:: The data ::
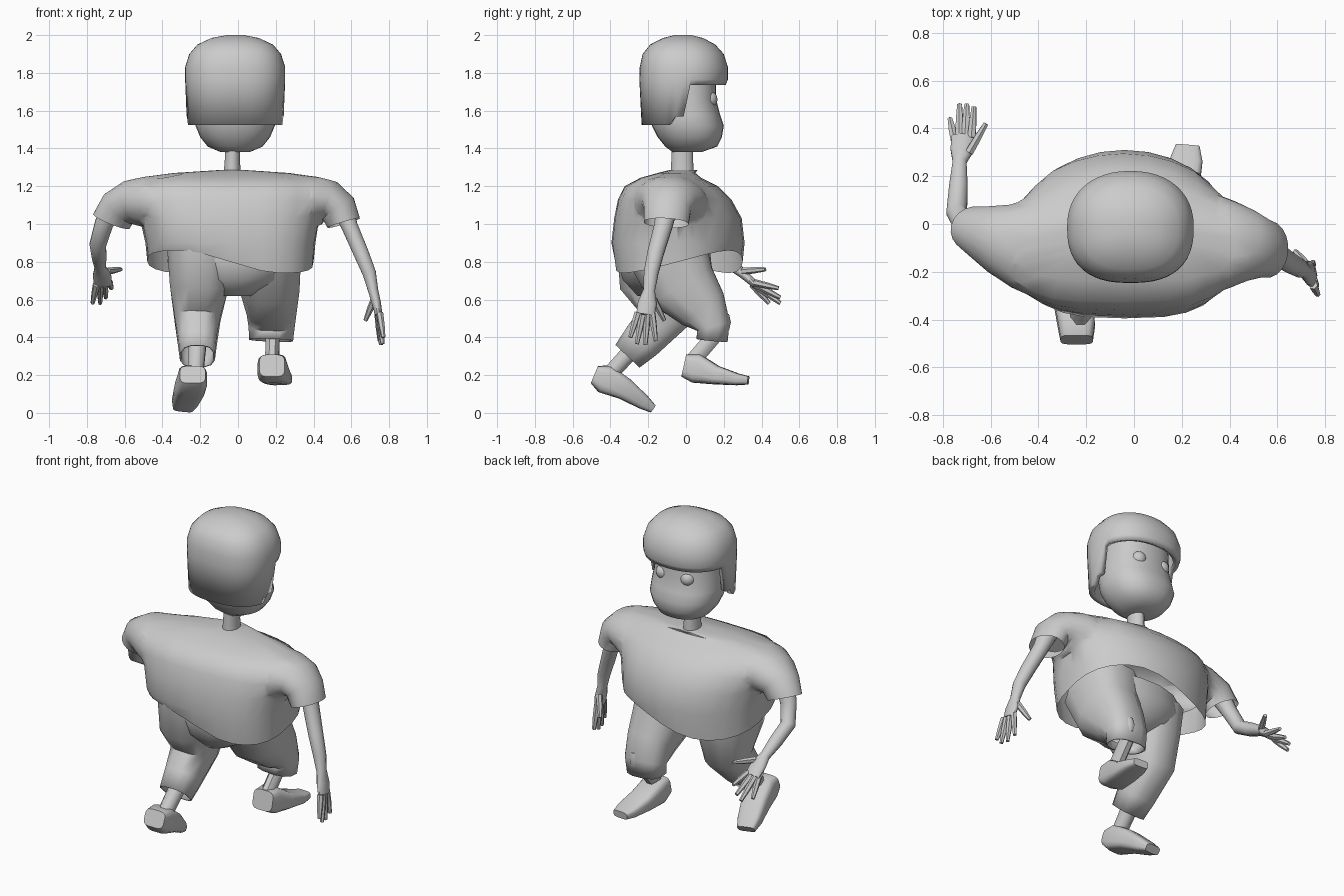
import bpy, bmesh, math
from mathutils import Vector

if "Cube" in bpy.data.objects:
    bpy.data.objects.remove(bpy.data.objects["Cube"])

X, Y = Vector((1, 0, 0)), Vector((0, 1, 0))


def smooth(ob, angle=45):
    bpy.ops.object.select_all(action="DESELECT")
    bpy.context.view_layer.objects.active = ob
    ob.select_set(True)
    bpy.ops.object.shade_smooth_by_angle(angle=math.radians(angle))


def skin(name, rings, cap0=True, cap1=True, thick=0):
    """Join equal-length rings with quads, optionally closing the ends."""
    n = len(rings[0])
    verts = [p for r in rings for p in r]
    faces = [(i * n + j, i * n + (j + 1) % n, (i + 1) * n + (j + 1) % n, (i + 1) * n + j)
             for i in range(len(rings) - 1) for j in range(n)]
    if cap0:
        faces.append(tuple(reversed(range(n))))
    if cap1:
        faces.append(tuple(range(len(verts) - n, len(verts))))
    me = bpy.data.meshes.new(name)
    me.from_pydata(verts, [], faces)
    ob = bpy.data.objects.new(name, me)
    bpy.context.collection.objects.link(ob)
    if thick:
        mod = ob.modifiers.new("thickness", "SOLIDIFY")
        mod.thickness, mod.offset = thick, -1
    smooth(ob)
    return ob


def stack(name, levels, n=28, front=2.3, back=2.3, hem=None, **kw):
    """Horizontal rings from (z, x0, x1, y0, y1); hem(x, y) shapes the lowest."""
    rings = []
    for k, (z, x0, x1, y0, y1) in enumerate(levels):
        cx, cy, rx, ry = (x0 + x1) / 2, (y0 + y1) / 2, (x1 - x0) / 2, (y1 - y0) / 2
        ring = []
        for j in range(n):
            a = 2 * math.pi * j / n
            e = front if math.sin(a) > 0 else back
            x, y = cx + rx * power(math.cos(a), e), cy + ry * power(math.sin(a), e)
            ring.append((x, y, hem(x, y) if hem and k == 0 else z))
        rings.append(ring)
    return skin(name, rings, **kw)


def power(v, e):
    return math.copysign(abs(v) ** (2 / e), v)


def tube(name, secs, ref=Y, n=12, e=2, **kw):
    """Sections (x, y, z, radius along ref, radius across) along a path."""
    pts = [Vector(s[:3]) for s in secs]
    rings = []
    for i, s in enumerate(secs):
        t = (pts[min(i + 1, len(pts) - 1)] - pts[max(i - 1, 0)]).normalized()
        u = (ref - t * ref.dot(t)).normalized()
        v = t.cross(u)
        rings.append([pts[i] + u * s[3] * power(math.cos(a), e) + v * s[4] * power(math.sin(a), e)
                      for a in (2 * math.pi * (j + 0.5) / n for j in range(n))])
    return skin(name, rings, **kw)


def fingers(side, pairs):
    for i, (a, b) in enumerate(pairs):
        m = [(p + q) / 2 for p, q in zip(a, b)]
        tube(f"{side}_finger_{i + 1}", [(*a, .019, .019), (*m, .017, .017), (*b, .011, .011)], ref=X + Y * .3, n=6)


# Head
stack("face", [(1.38, -.09, .06, -.07, .08), (1.41, -.16, .13, -.11, .165), (1.46, -.2, .17, -.15, .19),
               (1.52, -.225, .195, -.18, .2), (1.58, -.225, .195, -.19, .18),
               (1.66, -.215, .185, -.19, .16), (1.85, -.2, .17, -.18, .16)])
for side, x in (("left", -.1), ("right", .07)):
    bpy.ops.mesh.primitive_uv_sphere_add(segments=14, ring_count=8, radius=.045, location=(x, .122, 1.66))
    bpy.context.object.name = side + "_eye"
    bpy.ops.object.shade_smooth()
tube("neck", [(-.03, -.02, 1.24, .065, .05), (-.03, -.02, 1.33, .06, .042), (-.025, -.02, 1.45, .06, .04)])


# Hair: fringe at the front, long at the sides and back
def hairline(x, y):
    return 1.735 if y > .02 else 1.57 if y > -.06 else 1.525


stack("hair", [(1.55, -.272, .242, -.235, .21), (1.765, -.28, .25, -.247, .222), (1.83, -.28, .25, -.245, .222),
               (1.9, -.258, .228, -.23, .2), (1.95, -.215, .185, -.19, .155), (1.985, -.14, .11, -.12, .09),
               (2.0, -.06, .03, -.06, .03)],
      n=48, front=2.2, back=2.5, hem=hairline, cap0=False, thick=.035)


# Shirt: body and sleeves fused, then opened at the hem and cuffs
def shirt_hem(x, y):
    x, y = x + .04, y + .04
    return .8 + .06 * 2 * x * y / (x * x + y * y)


shirt = stack("shirt", [(.8, -.48, .4, -.375, .3), (.9, -.49, .41, -.395, .31), (1.03, -.52, .43, -.38, .295),
                        (1.13, -.55, .455, -.36, .24), (1.2, -.56, .46, -.325, .17), (1.245, -.52, .44, -.24, .08),
                        (1.27, -.34, .27, -.15, .05), (1.285, -.11, .05, -.09, .06)],
              front=2, back=3, hem=shirt_hem)
sleeves = [tube("left_sleeve", [(-.4, -.1, 1.11, .2, .135), (-.5, -.085, 1.12, .185, .135),
                                (-.57, -.06, 1.12, .15, .125), (-.64, -.035, 1.09, .115, .115),
                                (-.67, -.02, 1.015, .095, .105)], n=20),
           tube("right_sleeve", [(.33, -.08, 1.11, .2, .135), (.43, -.085, 1.125, .185, .13),
                                 (.49, -.09, 1.125, .15, .12), (.535, -.1, 1.09, .125, .11),
                                 (.56, -.105, 1.005, .12, .09)], n=20)]
for s in sleeves:
    mod = shirt.modifiers.new("join", "BOOLEAN")
    mod.operation, mod.solver, mod.object = "UNION", "EXACT", s
bpy.context.view_layer.update()
bm = bmesh.new()
bm.from_object(shirt, bpy.context.evaluated_depsgraph_get())
shirt.modifiers.clear()
for s in sleeves:
    bpy.data.objects.remove(s)
ends = [(Vector((-.67, -.02, 1.015)), Vector((-.03, .015, -.075)).normalized()),
        (Vector((.56, -.105, 1.005)), Vector((.025, -.005, -.085)).normalized())]
caps = [f for f in bm.faces if (f.normal.z < -.85 and f.calc_center_median().z < .9)
        or any(f.normal.dot(d) > .97 and abs((f.calc_center_median() - p).dot(d)) < .01 for p, d in ends)]
bmesh.ops.delete(bm, geom=caps, context="FACES")
bmesh.ops.triangulate(bm, faces=[f for f in bm.faces if len(f.verts) > 4])
soft = [v for v in bm.verts if abs(v.co.x + .05) > .36 and v.co.z > 1.0 and not v.is_boundary]
for _ in range(2):
    bmesh.ops.smooth_vert(bm, verts=soft, factor=.4, use_axis_x=True, use_axis_y=True, use_axis_z=True)
bm.to_mesh(shirt.data)
bm.free()
smooth(shirt, 60)

# Arms and hands
tube("left_arm", [(-.66, -.03, 1.1, .06, .06), (-.71, 0, 1.0, .05, .045), (-.742, .05, .89, .045, .042),
                  (-.735, .16, .825, .04, .04), (-.73, .26, .77, .03, .03), (-.72, .31, .73, .05, .025),
                  (-.715, .365, .68, .05, .02)], ref=X)
fingers("left", [((-.75, .35, .68), (-.77, .44, .58)), ((-.73, .36, .68), (-.73, .5, .58)),
                 ((-.705, .365, .68), (-.7, .5, .61)), ((-.68, .36, .69), (-.67, .49, .66)),
                 ((-.69, .3, .75), (-.62, .42, .76))])
tube("right_arm", [(.55, -.1, 1.1, .06, .06), (.59, -.12, .99, .05, .045), (.65, -.16, .85, .045, .042),
                   (.695, -.185, .74, .04, .037), (.715, -.195, .65, .032, .028), (.733, -.205, .58, .052, .025),
                   (.745, -.215, .52, .05, .02)])
fingers("right", [((.75, -.255, .53), (.77, -.295, .4)), ((.75, -.23, .52), (.765, -.26, .365)),
                  ((.745, -.205, .52), (.757, -.215, .36)), ((.74, -.18, .53), (.75, -.16, .38)),
                  ((.72, -.17, .6), (.675, -.115, .49))])

# Trousers: pelvis, trailing left leg, stepping right leg
tube("trouser_seat", [(-.02, -.12, .62, .1, .14), (-.02, -.12, .7, .27, .22), (-.02, -.115, .8, .36, .255),
                      (-.02, -.11, .9, .35, .24)], ref=X, n=16)
tube("left_trouser_leg", [(-.195, -.14, .86, .185, .23), (-.205, -.145, .67, .16, .21), (-.215, -.12, .5, .125, .14),
                          (-.215, -.235, .38, .105, .11), (-.215, -.31, .3, .095, .09)],
     ref=X, e=2.6, cap1=False, thick=.01)
tube("right_trouser_leg", [(.155, -.1, .86, .185, .22), (.17, -.02, .67, .16, .19), (.178, .09, .55, .135, .14),
                           (.178, .145, .46, .125, .092), (.175, .138, .385, .12, .085)],
     ref=X, e=2.6, cap1=False, thick=.01)
tube("knee_patch", [(.21, .205, .44, .025, .025), (.21, .21, .48, .035, .03), (.21, .205, .52, .025, .025)],
     ref=X, n=8)

# Shins and shoes
tube("left_shin", [(-.215, -.26, .36, .05, .05), (-.225, -.4, .21, .045, .045)], ref=X, n=8)
tube("right_shin", [(.185, .16, .42, .04, .045), (.18, .04, .28, .04, .045)], ref=X, n=8)
tube("left_shoe", [(-.24, -.485, .203, .068, .05), (-.24, -.43, .18, .077, .078), (-.255, -.33, .13, .08, .06),
                   (-.28, -.23, .06, .07, .04), (-.29, -.18, .025, .055, .024)], ref=X, e=4, n=16)
tube("right_shoe", [(.18, -.012, .25, .068, .06), (.18, .055, .235, .077, .078), (.2, .16, .2, .075, .05),
                    (.22, .27, .178, .068, .032), (.225, .33, .172, .05, .022)], ref=X, e=4, n=16)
:::
=== Exercise instructions ===
Write out only the lines that run from the line containing "u = (ref - t" through the line containing "location=(x, .122, 1.66))", both included, exactly as they appear above.

=== Written solution ===
        u = (ref - t * ref.dot(t)).normalized()
        v = t.cross(u)
        rings.append([pts[i] + u * s[3] * power(math.cos(a), e) + v * s[4] * power(math.sin(a), e)
                      for a in (2 * math.pi * (j + 0.5) / n for j in range(n))])
    return skin(name, rings, **kw)


def fingers(side, pairs):
    for i, (a, b) in enumerate(pairs):
        m = [(p + q) / 2 for p, q in zip(a, b)]
        tube(f"{side}_finger_{i + 1}", [(*a, .019, .019), (*m, .017, .017), (*b, .011, .011)], ref=X + Y * .3, n=6)


# Head
stack("face", [(1.38, -.09, .06, -.07, .08), (1.41, -.16, .13, -.11, .165), (1.46, -.2, .17, -.15, .19),
               (1.52, -.225, .195, -.18, .2), (1.58, -.225, .195, -.19, .18),
               (1.66, -.215, .185, -.19, .16), (1.85, -.2, .17, -.18, .16)])
for side, x in (("left", -.1), ("right", .07)):
    bpy.ops.mesh.primitive_uv_sphere_add(segments=14, ring_count=8, radius=.045, location=(x, .122, 1.66))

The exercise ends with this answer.